=== Action item ===
If a line in the listing below has the string "skin", copy it out.

==== Input records ====

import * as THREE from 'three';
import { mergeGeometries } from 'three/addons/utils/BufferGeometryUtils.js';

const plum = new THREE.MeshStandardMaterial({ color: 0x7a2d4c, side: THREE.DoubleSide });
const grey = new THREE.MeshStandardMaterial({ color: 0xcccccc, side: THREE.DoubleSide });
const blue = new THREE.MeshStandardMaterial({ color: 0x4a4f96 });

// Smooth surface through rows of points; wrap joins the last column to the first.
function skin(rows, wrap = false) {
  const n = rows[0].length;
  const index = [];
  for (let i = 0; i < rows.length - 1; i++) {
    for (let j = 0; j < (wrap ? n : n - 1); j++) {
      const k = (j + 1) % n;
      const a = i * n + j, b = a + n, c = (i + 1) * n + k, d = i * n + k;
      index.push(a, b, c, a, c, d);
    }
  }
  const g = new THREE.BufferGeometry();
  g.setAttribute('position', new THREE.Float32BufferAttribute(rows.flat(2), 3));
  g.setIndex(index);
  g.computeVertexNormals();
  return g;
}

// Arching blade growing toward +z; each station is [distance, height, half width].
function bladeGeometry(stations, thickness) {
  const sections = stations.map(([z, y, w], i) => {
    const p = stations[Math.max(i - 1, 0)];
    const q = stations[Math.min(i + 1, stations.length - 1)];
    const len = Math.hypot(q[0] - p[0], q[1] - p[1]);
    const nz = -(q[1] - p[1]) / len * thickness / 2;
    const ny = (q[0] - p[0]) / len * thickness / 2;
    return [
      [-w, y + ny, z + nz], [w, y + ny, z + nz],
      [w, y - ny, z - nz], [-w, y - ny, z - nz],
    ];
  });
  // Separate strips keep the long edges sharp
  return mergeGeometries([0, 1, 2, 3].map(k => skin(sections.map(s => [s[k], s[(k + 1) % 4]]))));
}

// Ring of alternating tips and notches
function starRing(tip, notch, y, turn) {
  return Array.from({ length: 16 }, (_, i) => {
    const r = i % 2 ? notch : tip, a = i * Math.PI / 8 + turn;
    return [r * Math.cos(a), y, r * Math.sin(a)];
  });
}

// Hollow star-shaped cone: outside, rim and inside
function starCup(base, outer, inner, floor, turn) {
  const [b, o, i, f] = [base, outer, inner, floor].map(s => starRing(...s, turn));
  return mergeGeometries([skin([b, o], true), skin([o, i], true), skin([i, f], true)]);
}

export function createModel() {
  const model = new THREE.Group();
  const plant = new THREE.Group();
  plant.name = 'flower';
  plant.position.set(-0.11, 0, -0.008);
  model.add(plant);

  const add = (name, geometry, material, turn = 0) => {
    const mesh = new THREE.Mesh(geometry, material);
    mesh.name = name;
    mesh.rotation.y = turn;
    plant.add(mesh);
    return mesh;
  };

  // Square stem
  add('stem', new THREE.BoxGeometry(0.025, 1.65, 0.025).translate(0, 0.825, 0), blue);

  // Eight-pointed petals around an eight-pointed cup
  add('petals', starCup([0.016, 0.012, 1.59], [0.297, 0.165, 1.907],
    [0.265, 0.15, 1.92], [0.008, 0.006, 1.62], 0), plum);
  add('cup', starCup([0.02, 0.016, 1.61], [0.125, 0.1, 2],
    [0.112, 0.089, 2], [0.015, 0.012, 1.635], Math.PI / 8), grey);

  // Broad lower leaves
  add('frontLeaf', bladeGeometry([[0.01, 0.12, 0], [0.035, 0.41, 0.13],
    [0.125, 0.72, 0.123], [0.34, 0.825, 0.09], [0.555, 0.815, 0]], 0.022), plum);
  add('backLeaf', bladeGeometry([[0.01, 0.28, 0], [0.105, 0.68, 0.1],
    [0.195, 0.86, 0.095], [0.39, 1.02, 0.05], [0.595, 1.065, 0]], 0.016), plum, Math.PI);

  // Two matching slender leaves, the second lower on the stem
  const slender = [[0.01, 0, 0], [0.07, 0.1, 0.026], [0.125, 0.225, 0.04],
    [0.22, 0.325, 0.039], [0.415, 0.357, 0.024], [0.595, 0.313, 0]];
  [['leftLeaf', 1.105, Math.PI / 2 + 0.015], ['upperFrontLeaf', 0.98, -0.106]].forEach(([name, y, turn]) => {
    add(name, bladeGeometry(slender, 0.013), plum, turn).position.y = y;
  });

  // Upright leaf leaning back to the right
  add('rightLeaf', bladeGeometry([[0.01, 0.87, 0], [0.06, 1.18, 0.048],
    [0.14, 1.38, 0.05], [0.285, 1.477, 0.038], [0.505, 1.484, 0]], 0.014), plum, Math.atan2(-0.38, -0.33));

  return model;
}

====

=== Result of the exercise ===
function skin(rows, wrap = false) {
  return mergeGeometries([0, 1, 2, 3].map(k => skin(sections.map(s => [s[k], s[(k + 1) % 4]]))));
  return mergeGeometries([skin([b, o], true), skin([o, i], true), skin([i, f], true)]);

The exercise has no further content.